Sometimes, even with the unsuitability of E Ink to video, it's still worth using YotaMirror though. Taking full-resolution selfies with the main camera, for instance, is a whole lot easier when you can frame them using the e-paper display.

Overall, YotaMirror makes for a far more flexible system: with ebooks, for instance, now you can opt to use either Yota's own ereader app (which supports Adobe DRM), or simply load up Amazon's regular Kindle app for Android if that's where you get your content from. Both are eminently readable. Since e-paper only demands power when refreshing, you can have a map, or a schedule, or a list of instructions kept on-screen so they're permanently visible, without chewing through your battery in the process.

Taking particular advantage of that is YotaSnap, a screenshot tool accessed by swiping to the right of the Google Now button. Of course you could already take a screenshot using Android's built-in tool, but YotaSnap automatically puts that image on the E Ink display, where it'll stay even if the battery runs out and the phone shuts down. A widget to access all screenshots is available on YotaPanel too.

Finally, since permanently flaunting your upcoming calendar and other information on the back of your phone might not be your favorite idea, there's YotaCover. Effectively covering up YotaPanel with a picture, you can choose from shots saved on the phone, a particular Facebook gallery or your Instagram feed, or from a small number of images Yota provides.
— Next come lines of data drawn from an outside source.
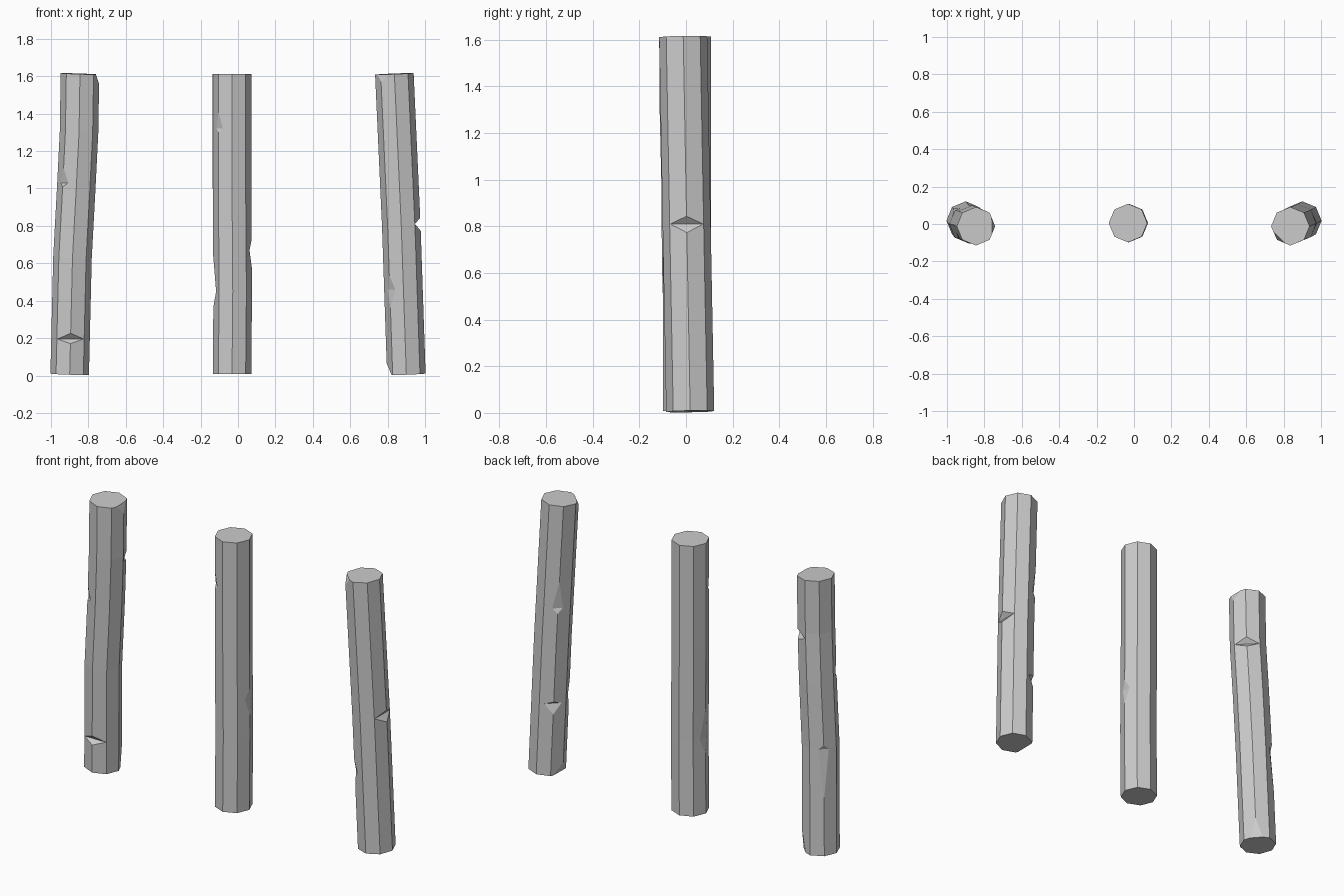
import bpy, bmesh
from math import sin, cos, radians
from mathutils import Vector

if "Cube" in bpy.data.objects:
    bpy.data.objects.remove(bpy.data.objects["Cube"], do_unlink=True)

RADIUS = 0.103
SIDES = 8

grey = bpy.data.materials.new("plain_grey")
grey.use_nodes = True
COLOUR = (0.6, 0.6, 0.6, 1)
grey.diffuse_color = COLOUR
grey.node_tree.nodes["Principled BSDF"].inputs["Base Color"].default_value = COLOUR


def make_object(name, bm):
    bmesh.ops.recalc_face_normals(bm, faces=bm.faces)
    mesh = bpy.data.meshes.new(name)
    bm.to_mesh(mesh)
    bm.free()
    obj = bpy.data.objects.new(name, mesh)
    bpy.context.collection.objects.link(obj)
    mesh.materials.append(grey)
    return obj


def axis_point(path, z):
    """Centre of the post at height z."""
    for a, b in zip(path, path[1:]):
        if z <= b[2] or b is path[-1]:
            return Vector(a).lerp(Vector(b), (z - a[2]) / (b[2] - a[2]))


def loft(path):
    """Eight-sided post through the path, ends square to its lean."""
    bm = bmesh.new()
    lean = Vector(path[-1]) - Vector(path[0])
    rings = []
    for p in path:
        ring = []
        for k in range(SIDES):
            a = radians(45 * k)
            off = Vector((cos(a), sin(a), 0)) * RADIUS
            off.z = -off.dot(lean) / lean.z
            ring.append(bm.verts.new(Vector(p) + off))
        rings.append(ring)
    for low, high in zip(rings, rings[1:]):
        for k in range(SIDES):
            n = (k + 1) % SIDES
            bm.faces.new((low[k], low[n], high[n], high[k]))
    bm.faces.new(rings[0][::-1])
    bm.faces.new(rings[-1])
    return bm


def add_wedge(bm, path, angle, z, depth, up, down):
    """Wedge whose sharp edge bites into one corner of the post."""
    a = radians(angle)
    out = Vector((cos(a), sin(a), 0))
    side = Vector((-sin(a), cos(a), 0)) * 0.15
    tip = axis_point(path, z) + out * (RADIUS - depth)
    reach = out * depth * 3
    profile = [tip, tip + reach + Vector((0, 0, up * 3)),
               tip + reach - Vector((0, 0, down * 3))]
    left = [bm.verts.new(p - side) for p in profile]
    right = [bm.verts.new(p + side) for p in profile]
    bm.faces.new(left)
    bm.faces.new(right[::-1])
    for i in range(3):
        j = (i + 1) % 3
        bm.faces.new((left[i], right[i], right[j], left[j]))


def make_post(name, path, cuts):
    post = make_object(name, loft(path))
    for cut in cuts:
        bm = bmesh.new()
        add_wedge(bm, path, *cut)
        cutter = make_object("notch_cutter", bm)
        cutter.hide_render = True
        mod = post.modifiers.new("notch", "BOOLEAN")
        mod.operation = "DIFFERENCE"
        mod.solver = "EXACT"
        mod.object = cutter
        bpy.context.view_layer.objects.active = post
        bpy.ops.object.modifier_apply(modifier=mod.name)
        bpy.data.objects.remove(cutter, do_unlink=True)


# Each cut: corner angle, height, depth, rise above, drop below
make_post("right_post",
          [(-0.9, 0.018, 0.006), (-0.885, 0, 0.63), (-0.865, -0.003, 1.0),
           (-0.85, -0.01, 1.3), (-0.845, -0.012, 1.613)],
          [(270, 0.195, 0.029, 0.03, 0.025), (45, 1.27, 0.029, 0.03, 0.03),
           (225, 1.03, 0.012, 0.09, 0.02), (135, 0.63, 0.012, 0.03, 0.15),
           (45, 0.0, 0.015, 0.13, 0.05), (0, 1.615, 0.02, 0.03, 0.06)])

make_post("middle_post",
          [(-0.032, 0.005, 0.008), (-0.028, 0.005, 0.45),
           (-0.032, 0.005, 1.0), (-0.032, 0.005, 1.613)],
          [(225, 1.32, 0.01, 0.09, 0.02), (0, 0.67, 0.012, 0.06, 0.09),
           (180, 0.45, 0.014, 0.17, 0.08)])

make_post("left_post",
          [(0.9, 0.018, 0.006), (0.873, 0.003, 0.8), (0.836, -0.012, 1.613)],
          [(0, 0.81, 0.029, 0.035, 0.035), (225, 0.46, 0.012, 0.06, 0.15),
           (135, 1.0, 0.012, 0.13, 0.03), (135, 0.43, 0.02, 0.015, 0.06),
           (180, 0.0, 0.025, 0.06, 0.05), (225, 1.615, 0.02, 0.03, 0.05)])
In future, though, the company is hoping to offer photographers and others a way to push regularly updated galleries of images to the YotaPhone 2. For instance, you could have regularly updated artwork show up, or photos on a certain theme, or even "quote of the day" type information.

Battery life is the other improvement Yota is championing. With all of the radios turned on, you can apparently read for a solid five days on the E Ink screen on a single charge. True, that's not especially realistic, but judicious switching between AMOLED and E Ink promises a couple of days of more typical use, and there's a YotaEnergy mode – shutting down all by GPRS data and pushing core functionality like calls and texts to the e-paper screen – which Yota says should stretch 15-percent of battery for something like 8.5hrs.

All in all, it's a far more usable system than the first YotaPhone, and it certainly shows that Yota was listening to the early feedback. There are some obvious issues people will pull the company up on to begin with – the fact it runs Android 4.4 KitKat out of the box, for instance, with 5.0 promised "at a later date" – and it remains to be seen how fundamentally useful over time the twin display system is.

Biggest stumbling block may be price, with the phone coming in at £555 (869) in the UK or around €700 elsewhere in Europe.

I'll be putting the YotaPhone 2 through its paces to see if it warrants that sort of money, as well as whether Yota's dream of doubling up on displays actually has real-world advantages. If you're already convinced, you can order one in the UK from today, in Hong Kong by the end of the year, and in other Asia markets in Q1 2015. North American availability will follow on "soon after," Yota says.